Thread Rating:
  • 0 Vote(s) - 0 Average
  • 1
  • 2
  • 3
  • 4
  • 5
Proper Testing Load for ZB2L3
#1
Hello, I am currently working on a DIY tester with ZB2l3 ( nothing really new ahaha) and I would like to know which load give the best/real results.
ok I learned around about relation between load and test....

So can you guys help me finaly stick to 1 or 2 number for the load.

I mean should I use 7.5 ohm, or 3.75 ohm (2 x 7.5 ohm parallel) or maybe serie them, so 15 ohm ??

or maybe 10ohm, got 10ohm/10W, guess 10w is better because of heat and all that...

I know that, the choosed load (7.5 , 3.75 or 15 ohm) will be load applied to the batteries during testing, so load 1.12 A or 0.56A or 0.28A ( gotten with ohm law Shy ....)  so which combo, gave you best or real result with this tester??

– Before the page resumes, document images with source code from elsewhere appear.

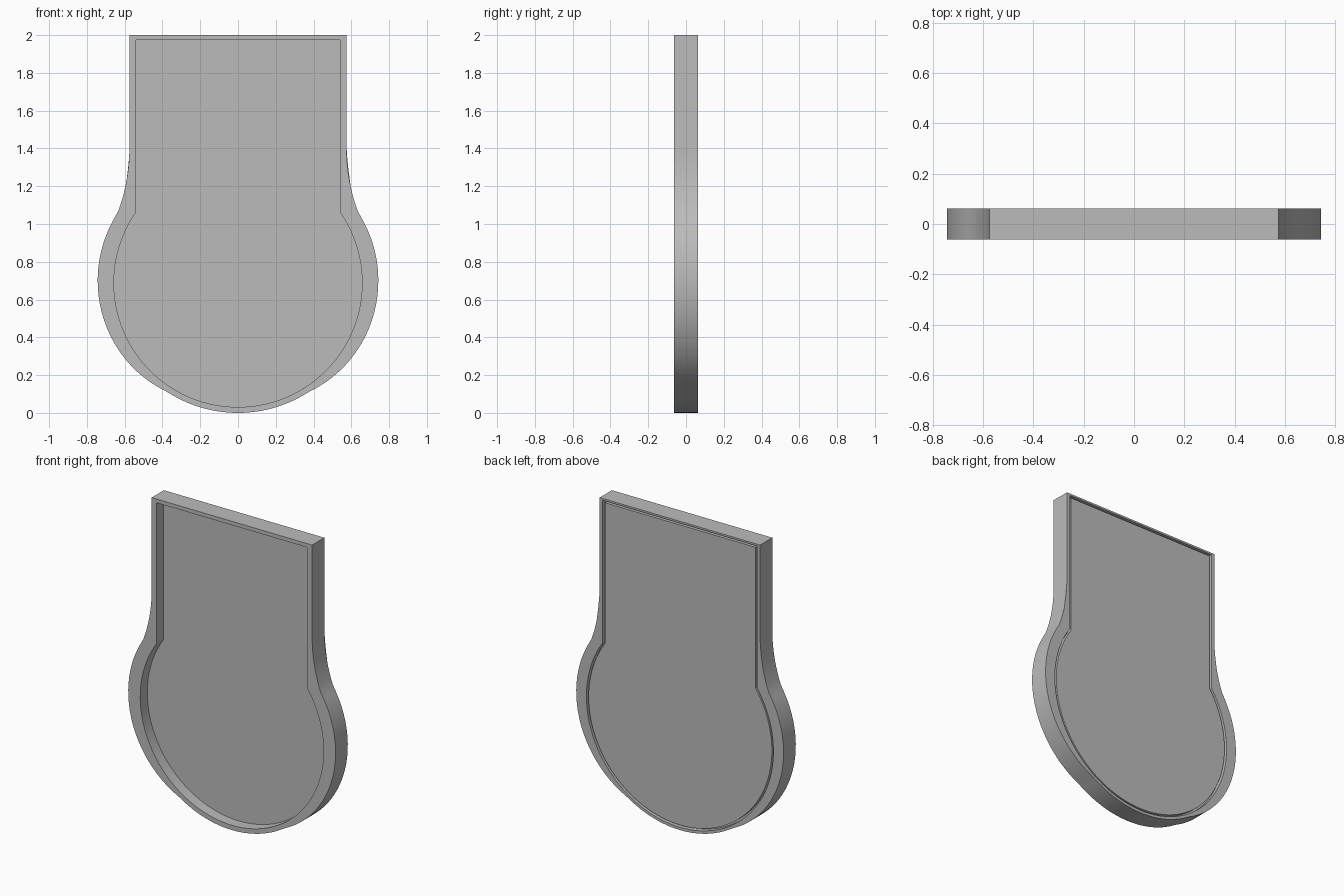
import bpy
import bmesh
from math import acos, asin, atan2, cos, pi, radians, sin

cube = bpy.data.objects.get("Cube")
if cube:
    bpy.data.objects.remove(cube, do_unlink=True)

grey = bpy.data.materials.new("plain grey")
grey.use_nodes = True
color = (0.5, 0.5, 0.5, 1)
grey.diffuse_color = color
grey.node_tree.nodes["Principled BSDF"].inputs["Base Color"].default_value = color

HALF_DEPTH = 0.0625   # half the frame thickness
PANEL_FRONT = 0.01    # bottom of the front recess
GROOVE_FLOOR = 0.03   # bottom of the thin groove at the back
GROOVE = 0.013        # groove width
SIDE, ARC, FOOT = 10, 24, 14   # points on the neck, the bulge and the foot


def arc(cx, cz, rx, rz, start, end, count):
    """Points after the start angle, up to and including the end angle."""
    steps = [start + (end - start) * (i + 1) / count for i in range(count)]
    return [(cx + rx * cos(a), cz + rz * sin(a)) for a in steps]


def mirrored(half):
    """Close a half outline that runs from the top corner to the bottom centre."""
    return half + [(-x, z) for x, z in reversed(half[:-1])]


def outer_outline():
    half = [(0.575, 2.0)]
    # straight neck flaring outwards
    half += arc(0.575 + 0.96, 1.4, 0.96, 0.96, pi, pi + asin(0.334 / 0.96), SIDE)
    # round bulge
    half += arc(0.12, 0.70, 0.623, 0.645, radians(34.2), radians(-65), ARC)
    # shallow foot
    x, z = half[-1]
    half += arc(0, 0.688, 0.688, 0.688, atan2(z - 0.688, x), -pi / 2, FOOT)
    return mirrored(half)


def inner_outline(grow=0.0):
    w, r, top, cz = 0.54 + grow, 0.657 + grow, 1.975 + grow, 0.688
    start = acos(w / r)
    kink = cz + r * sin(start)
    half = [(w, top + (kink - top) * i / SIDE) for i in range(SIDE + 1)]
    half += arc(0, cz, r, r, start, -pi / 2, ARC + FOOT)
    return mirrored(half)


def build(name, sections, ring):
    """Join equal outlines at given depths; close as a ring or with end caps."""
    bm = bmesh.new()
    loops = [[bm.verts.new((x, y, z)) for x, z in line] for line, y in sections]
    pairs = list(zip(loops, loops[1:]))
    if ring:
        pairs.append((loops[-1], loops[0]))
    else:
        bm.faces.new(loops[0])
        bm.faces.new(loops[-1])
    for a, b in pairs:
        for i in range(len(a)):
            j = (i + 1) % len(a)
            bm.faces.new((a[i], a[j], b[j], b[i]))
    bmesh.ops.recalc_face_normals(bm, faces=bm.faces)
    mesh = bpy.data.meshes.new(name)
    bm.to_mesh(mesh)
    bm.free()
    mesh.materials.append(grey)
    obj = bpy.data.objects.new(name, mesh)
    bpy.context.collection.objects.link(obj)
    bpy.ops.object.select_all(action='DESELECT')
    obj.select_set(True)
    bpy.context.view_layer.objects.active = obj
    bpy.ops.object.shade_smooth_by_angle(angle=radians(20))


outer, opening, rebate = outer_outline(), inner_outline(), inner_outline(GROOVE)

# Frame with a stepped opening at the back
build("frame", [(opening, -HALF_DEPTH), (outer, -HALF_DEPTH), (outer, HALF_DEPTH),
                (rebate, HALF_DEPTH), (rebate, GROOVE_FLOOR),
                (opening, GROOVE_FLOOR)], True)

# Panel filling the opening, recessed at the front
build("panel", [(opening, PANEL_FRONT), (opening, HALF_DEPTH - 0.003)], False)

PS: I already kind of did some dignostic on my ZB2l3, and voltage is surprisingly very pricise!! Lab PS 3.9V, and the tester also ready 3.9v (choosed any voltage just to see if the tester i read the voltage correctly) so guess no need calibration, and mess its calibration.

Also checked my ceramic resistors, and I get around 7.6 ohm, maybe additional resistance of cable aligator clips... anyway I will got with those, that what I got......

Info: I am a hobbist, I use 18650s in small project to make them portable, got a few 18650 from laptop batterie, and wanna stort them... So my use will not be very crazy load, 0.5A to 1A max , I guess...
So thx for any help guys  Big Grin
Reply
#2
I would pick the load that best represents the real world loads the cell will see.  This would give you the most accurate representation of the cells in use.

As an example, if you have a 10p pack that will see a 5 amp load, then the 0.56A load would be most representative of actual capacity.

Alternately, if you wanted to stress test cells to cull out the weaker ones, then 1A would be a better load.
ZipZwan likes this post
Reply
#3
(05-04-2020, 09:56 PM)Crimp Daddy Wrote: I would pick the load that best represents the real world loads the cell will see.  This would give you the most accurate representation of the cells in use.

As an example, if you have a 10p pack that will see a 5 amp load, then the 0.56A load would be most representative of actual capacity.

Alternately, if you wanted to stress test cells to cull out the weaker ones, then 1A would be a better load.
Thx you a lot for the info, I think I will for a load for 0.56A (even though, I noticed that this tester take the 7.5 ohm as a load of 0.510-0.520 A) , though not a big deal, I think for my future application of those recycled 18650.
Also maybe while I am at it, I will make a switch for option a: load 7.5/ 0.56A
                                                                           option b: load 3.75 /1.12A
Like this:
Like that if I need to stress the bat during some tests as you mentioned , I will not need to deconnect & reconnect another load, I did it during some testing, and kind of long after a while, so why dont just make a switch between "soft load"   <>   "heavy load"
Thx   Wink
Reply


Forum Jump:


Users browsing this thread: 1 Guest(s)